(Exercise requirements) Copy precisely the first line of the material below and every later line, stopping with the line that contains "const ROOF = mat(0x3a3d42), RIDGE".

(Provided data)
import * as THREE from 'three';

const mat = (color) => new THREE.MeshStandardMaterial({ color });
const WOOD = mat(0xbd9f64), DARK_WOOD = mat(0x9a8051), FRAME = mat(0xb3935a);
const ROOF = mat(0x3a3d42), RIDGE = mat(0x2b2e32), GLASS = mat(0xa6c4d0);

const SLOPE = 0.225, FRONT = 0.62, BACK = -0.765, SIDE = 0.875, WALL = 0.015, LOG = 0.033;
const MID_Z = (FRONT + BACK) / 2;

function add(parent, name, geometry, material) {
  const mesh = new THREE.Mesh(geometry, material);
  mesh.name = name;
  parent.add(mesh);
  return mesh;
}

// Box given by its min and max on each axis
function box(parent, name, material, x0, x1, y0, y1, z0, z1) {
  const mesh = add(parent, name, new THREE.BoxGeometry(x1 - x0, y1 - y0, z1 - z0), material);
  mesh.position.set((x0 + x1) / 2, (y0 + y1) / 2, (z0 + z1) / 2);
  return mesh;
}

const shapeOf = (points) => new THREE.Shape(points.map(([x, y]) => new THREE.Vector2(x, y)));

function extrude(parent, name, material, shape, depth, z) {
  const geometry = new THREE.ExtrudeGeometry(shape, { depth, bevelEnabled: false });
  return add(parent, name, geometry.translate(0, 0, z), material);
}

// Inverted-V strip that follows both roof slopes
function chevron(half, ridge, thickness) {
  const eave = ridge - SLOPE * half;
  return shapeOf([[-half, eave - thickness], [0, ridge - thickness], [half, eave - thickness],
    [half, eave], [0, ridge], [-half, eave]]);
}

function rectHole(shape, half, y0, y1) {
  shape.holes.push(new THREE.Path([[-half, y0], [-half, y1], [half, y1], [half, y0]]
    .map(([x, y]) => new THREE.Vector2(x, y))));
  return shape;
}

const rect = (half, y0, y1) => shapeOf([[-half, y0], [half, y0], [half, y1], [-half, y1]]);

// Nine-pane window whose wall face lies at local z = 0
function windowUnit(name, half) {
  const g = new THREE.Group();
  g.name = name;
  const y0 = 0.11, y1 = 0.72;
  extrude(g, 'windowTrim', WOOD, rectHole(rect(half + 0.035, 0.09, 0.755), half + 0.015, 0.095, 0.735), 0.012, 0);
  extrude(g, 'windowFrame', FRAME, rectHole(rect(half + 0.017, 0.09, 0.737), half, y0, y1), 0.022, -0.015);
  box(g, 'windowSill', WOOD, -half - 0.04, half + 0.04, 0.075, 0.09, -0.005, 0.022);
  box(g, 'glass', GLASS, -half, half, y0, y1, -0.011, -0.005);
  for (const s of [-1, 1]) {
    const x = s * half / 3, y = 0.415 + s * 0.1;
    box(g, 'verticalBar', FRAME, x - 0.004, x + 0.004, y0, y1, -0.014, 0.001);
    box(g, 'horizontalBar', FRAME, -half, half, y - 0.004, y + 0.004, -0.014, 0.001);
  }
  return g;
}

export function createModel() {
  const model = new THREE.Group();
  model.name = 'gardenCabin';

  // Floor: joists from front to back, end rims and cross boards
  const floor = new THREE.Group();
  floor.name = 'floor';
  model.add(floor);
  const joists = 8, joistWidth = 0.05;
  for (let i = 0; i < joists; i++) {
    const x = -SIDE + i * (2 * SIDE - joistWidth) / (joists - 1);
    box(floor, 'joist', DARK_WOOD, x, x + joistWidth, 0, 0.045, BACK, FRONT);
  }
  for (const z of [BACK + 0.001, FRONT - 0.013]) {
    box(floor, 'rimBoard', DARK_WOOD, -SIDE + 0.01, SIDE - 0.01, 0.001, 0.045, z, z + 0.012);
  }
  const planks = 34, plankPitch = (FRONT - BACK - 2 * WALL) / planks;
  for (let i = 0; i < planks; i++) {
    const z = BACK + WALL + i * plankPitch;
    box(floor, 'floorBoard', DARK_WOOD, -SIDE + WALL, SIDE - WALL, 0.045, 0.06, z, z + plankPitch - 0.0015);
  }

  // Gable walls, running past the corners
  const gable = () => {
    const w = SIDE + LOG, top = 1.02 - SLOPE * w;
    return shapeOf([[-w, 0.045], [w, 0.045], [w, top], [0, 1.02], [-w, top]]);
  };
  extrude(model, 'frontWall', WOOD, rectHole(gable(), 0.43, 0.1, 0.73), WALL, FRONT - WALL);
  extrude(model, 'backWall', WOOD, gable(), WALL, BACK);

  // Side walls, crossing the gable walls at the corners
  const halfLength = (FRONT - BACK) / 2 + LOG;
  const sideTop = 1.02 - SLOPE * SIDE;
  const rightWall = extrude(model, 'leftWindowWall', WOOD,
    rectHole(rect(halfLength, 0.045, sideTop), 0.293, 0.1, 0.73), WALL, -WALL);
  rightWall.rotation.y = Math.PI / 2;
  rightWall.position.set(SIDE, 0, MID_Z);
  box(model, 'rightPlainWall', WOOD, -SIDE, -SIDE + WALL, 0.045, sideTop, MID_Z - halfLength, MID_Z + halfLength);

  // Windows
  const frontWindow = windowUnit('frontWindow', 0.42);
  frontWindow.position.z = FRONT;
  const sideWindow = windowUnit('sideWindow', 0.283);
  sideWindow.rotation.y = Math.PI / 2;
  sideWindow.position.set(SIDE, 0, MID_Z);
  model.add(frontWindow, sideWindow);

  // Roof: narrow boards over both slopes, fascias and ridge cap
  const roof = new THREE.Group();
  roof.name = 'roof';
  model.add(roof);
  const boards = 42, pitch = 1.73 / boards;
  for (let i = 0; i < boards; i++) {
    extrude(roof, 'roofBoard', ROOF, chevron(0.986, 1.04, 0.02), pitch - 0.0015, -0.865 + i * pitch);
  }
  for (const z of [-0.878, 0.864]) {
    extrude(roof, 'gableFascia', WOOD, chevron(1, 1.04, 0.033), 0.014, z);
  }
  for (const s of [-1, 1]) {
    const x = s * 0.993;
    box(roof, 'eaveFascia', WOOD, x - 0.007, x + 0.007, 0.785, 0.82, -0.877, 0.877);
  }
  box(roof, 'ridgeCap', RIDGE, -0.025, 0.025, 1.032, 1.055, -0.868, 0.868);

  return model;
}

(Written solution)
import * as THREE from 'three';

const mat = (color) => new THREE.MeshStandardMaterial({ color });
const WOOD = mat(0xbd9f64), DARK_WOOD = mat(0x9a8051), FRAME = mat(0xb3935a);
const ROOF = mat(0x3a3d42), RIDGE = mat(0x2b2e32), GLASS = mat(0xa6c4d0);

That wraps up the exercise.